Fractal is a stunning, figure-hugging outfit consisting entirely of huge imitation jewels augmented by pulsing LEDs. By incorporating sensors that measure movement, excitement levels and proximity of others - and using this input to alter the intensity of its integrated lighting - Fractal essentially becomes an extension of the body. It also serves as a platform for exploring emotional sensing. Unlike a cut and sewn garment, Fractal is made using product materials and processes. This opens up the possibility of ‘Hybrid’ forms and new functionalities in the search for solutions in the spaces of traditional apparel functionality - thermal protection, structure and support, water resistance, providing modesty, flesh control, and the ever-changing style calendars.
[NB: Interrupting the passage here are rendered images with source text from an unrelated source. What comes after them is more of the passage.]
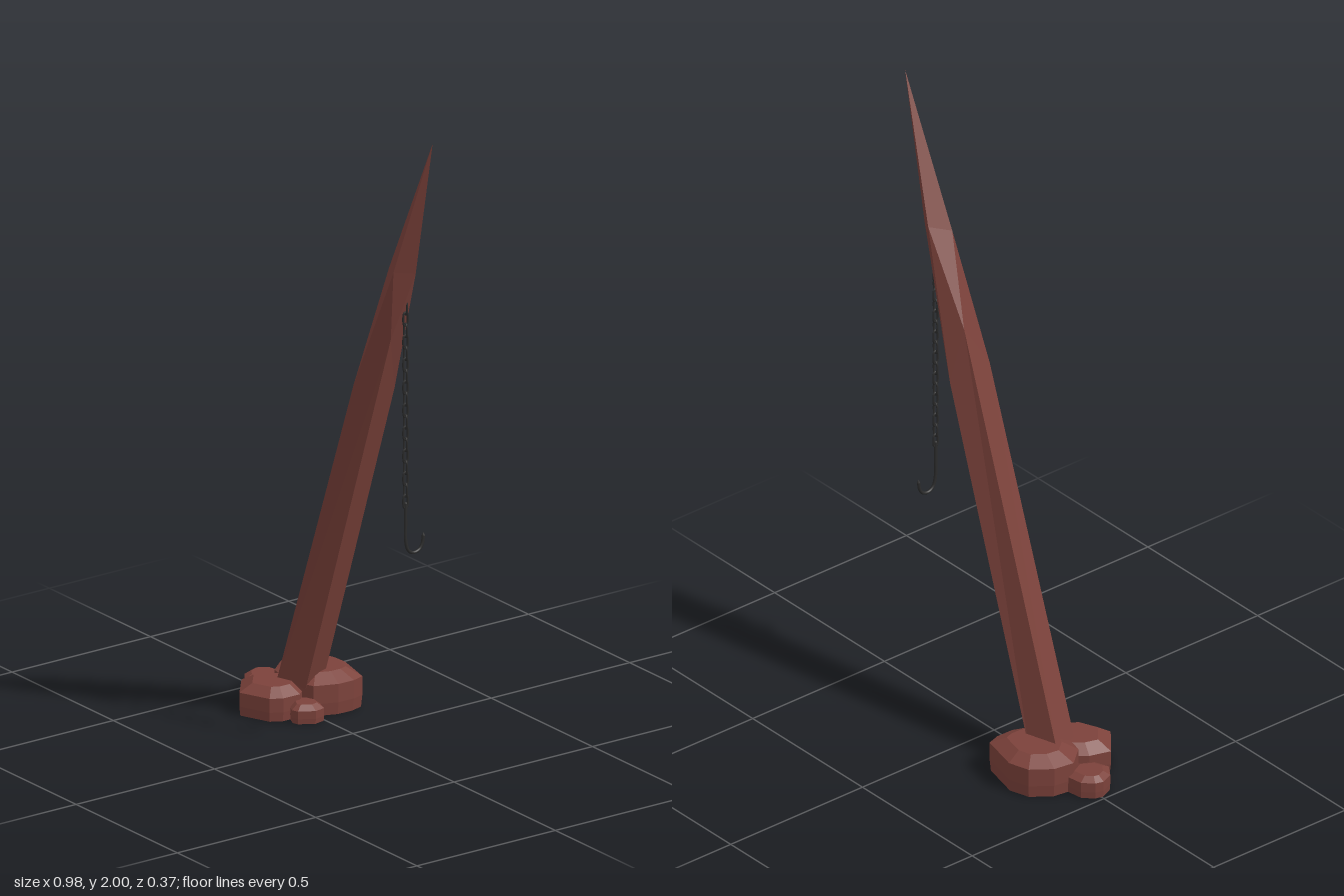
import * as THREE from 'three';

const stone = new THREE.MeshStandardMaterial({ color: 0x7c423b, flatShading: true });
const iron = new THREE.MeshStandardMaterial({ color: 0x2b2b2b });

// Joins rings of equal length (listed bottom to top, counter-clockwise from above)
// with flat faces, closing both ends. twisted[i] skews band i into an antiprism.
function loft(rings, name) {
  const pos = [];
  const tri = (a, b, c) => pos.push(...a, ...b, ...c);
  const centre = (r) => [0, 1, 2].map((k) => r.reduce((s, p) => s + p[k], 0) / r.length);
  const first = rings[0], last = rings[rings.length - 1], n = first.length;
  const c0 = centre(first), c1 = centre(last);
  for (let i = 0; i < n; i++) {
    const j = (i + 1) % n;
    tri(c0, first[j], first[i]);
    tri(c1, last[i], last[j]);
    for (let k = 0; k + 1 < rings.length; k++) {
      const lo = rings[k], hi = rings[k + 1];
      tri(lo[i], lo[j], hi[j]);
      tri(lo[i], hi[j], hi[i]);
    }
  }
  const geo = new THREE.BufferGeometry();
  geo.setAttribute('position', new THREE.Float32BufferAttribute(pos, 3));
  geo.computeVertexNormals();
  const mesh = new THREE.Mesh(geo, stone);
  mesh.name = name;
  return mesh;
}

// Low boulder: footprint outline [x, z] with straight walls and a bevelled, slightly domed top
function rock(name, outline, height, wall) {
  const n = outline.length;
  const cx = outline.reduce((s, p) => s + p[0], 0) / n;
  const cz = outline.reduce((s, p) => s + p[1], 0) / n;
  const ring = (scale, y) => outline.map(([x, z]) => [cx + (x - cx) * scale, y, cz + (z - cz) * scale]);
  return loft([ring(0.97, 0), ring(1, wall * 0.4), ring(1, wall), ring(0.62, height)], name);
}

export function createModel() {
  const model = new THREE.Group();

  // Leaning four-sided spike; the upper ring is turned an eighth so its facets interlock
  const foot = [[-0.345, 0.07, -0.04], [-0.31, 0.07, 0.053], [-0.21, 0.07, 0.02], [-0.245, 0.07, -0.07]];
  const shoulder = [[0.155, 1.29, 0.015], [0.14, 1.15, 0.1], [0.29, 1.33, 0.075], [0.165, 1.12, -0.03]];
  const neck = [[0.31, 1.57, 0.008], [0.275, 1.55, 0.07], [0.34, 1.56, 0.102], [0.365, 1.55, 0.04]];
  const tip = neck.map(() => [0.49, 2, 0.07]);
  model.add(loft([foot, shoulder, neck, tip], 'spike'));

  // Rocks around the foot
  model.add(
    rock('backRock', [[-0.41, -0.04], [-0.36, 0.02], [-0.27, 0.045], [-0.18, 0.01], [-0.153, -0.06],
      [-0.152, -0.115], [-0.165, -0.155], [-0.29, -0.185], [-0.355, -0.165], [-0.4, -0.105]], 0.12, 0.095),
    rock('frontRock', [[-0.4, 0.11], [-0.315, 0.18], [-0.22, 0.14], [-0.2, 0.105], [-0.2, 0.045],
      [-0.24, 0], [-0.34, -0.005], [-0.38, 0.045]], 0.097, 0.072),
    rock('leftRock', [[-0.492, 0.005], [-0.475, 0.045], [-0.435, 0.072], [-0.39, 0.055], [-0.36, 0],
      [-0.39, -0.06], [-0.455, -0.05], [-0.485, -0.02]], 0.065, 0.052),
    rock('rightRock', [[-0.235, 0.04], [-0.21, 0.075], [-0.175, 0.092], [-0.155, 0.085], [-0.128, 0.04],
      [-0.135, 0.005], [-0.18, -0.01], [-0.22, 0]], 0.055, 0.04)
  );

  // Chain of stadium links, every other one turned a quarter
  const chain = new THREE.Group();
  chain.name = 'chain';
  chain.position.set(0.315, 0, 0.04);
  const linkPath = [];
  for (let i = 0; i < 12; i++) {
    const a = ((i + 0.5) / 12) * Math.PI * 2;
    linkPath.push(new THREE.Vector3(Math.cos(a) * 0.0075, Math.sin(a) * 0.009 + Math.sign(Math.sin(a)) * 0.012, 0));
  }
  const linkGeo = new THREE.TubeGeometry(new THREE.CatmullRomCurve3(linkPath, true), 20, 0.0033, 6, true);
  for (let i = 0; i < 18; i++) {
    const link = new THREE.Mesh(linkGeo, iron);
    link.name = 'link';
    link.position.y = 1.43 - i * 0.0355;
    link.rotation.y = (i % 2) * Math.PI / 2;
    chain.add(link);
  }
  model.add(chain);

  // Hook: straight shank curling toward the back
  const hookPath = new THREE.CatmullRomCurve3([
    [0.04, 0.82], [0.04, 0.76], [0.039, 0.7], [0.03, 0.672], [0.012, 0.661], [-0.01, 0.667], [-0.021, 0.685], [-0.024, 0.708],
  ].map(([z, y]) => new THREE.Vector3(0.315, y, z)));
  const hook = new THREE.Mesh(new THREE.TubeGeometry(hookPath, 32, 0.005, 8), iron);
  hook.name = 'hook';
  const point = new THREE.Mesh(new THREE.ConeGeometry(0.005, 0.012, 8), iron);
  point.name = 'hookPoint';
  point.position.set(0.315, 0.713, -0.0245);
  const eye = new THREE.Mesh(new THREE.SphereGeometry(0.005, 8, 6), iron);
  eye.name = 'shankTop';
  eye.position.set(0.315, 0.82, 0.04);
  model.add(hook, point, eye);

  return model;
}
Attempting to acknowledge the display of hybrid make up has begun to provide an understanding of what these forms of make up symbolise for the wearer and also the viewer. These make-ups (surely there must be a better word to explain this new method of application) are also an attempt to define self-identity and it is important to also discuss and explore the experiential dimension of novel make-up consumption. How to capture the history, motivation, beliefs, behaviours and experiences of designers and wearers of alternative make up techniques is of interest because it will gain an insight into the impact of how we seek to create appearance and are judged by it. The appearance codes of power, status, sexual allurement and self-esteem are all obviated, heightened or replaced with new codes.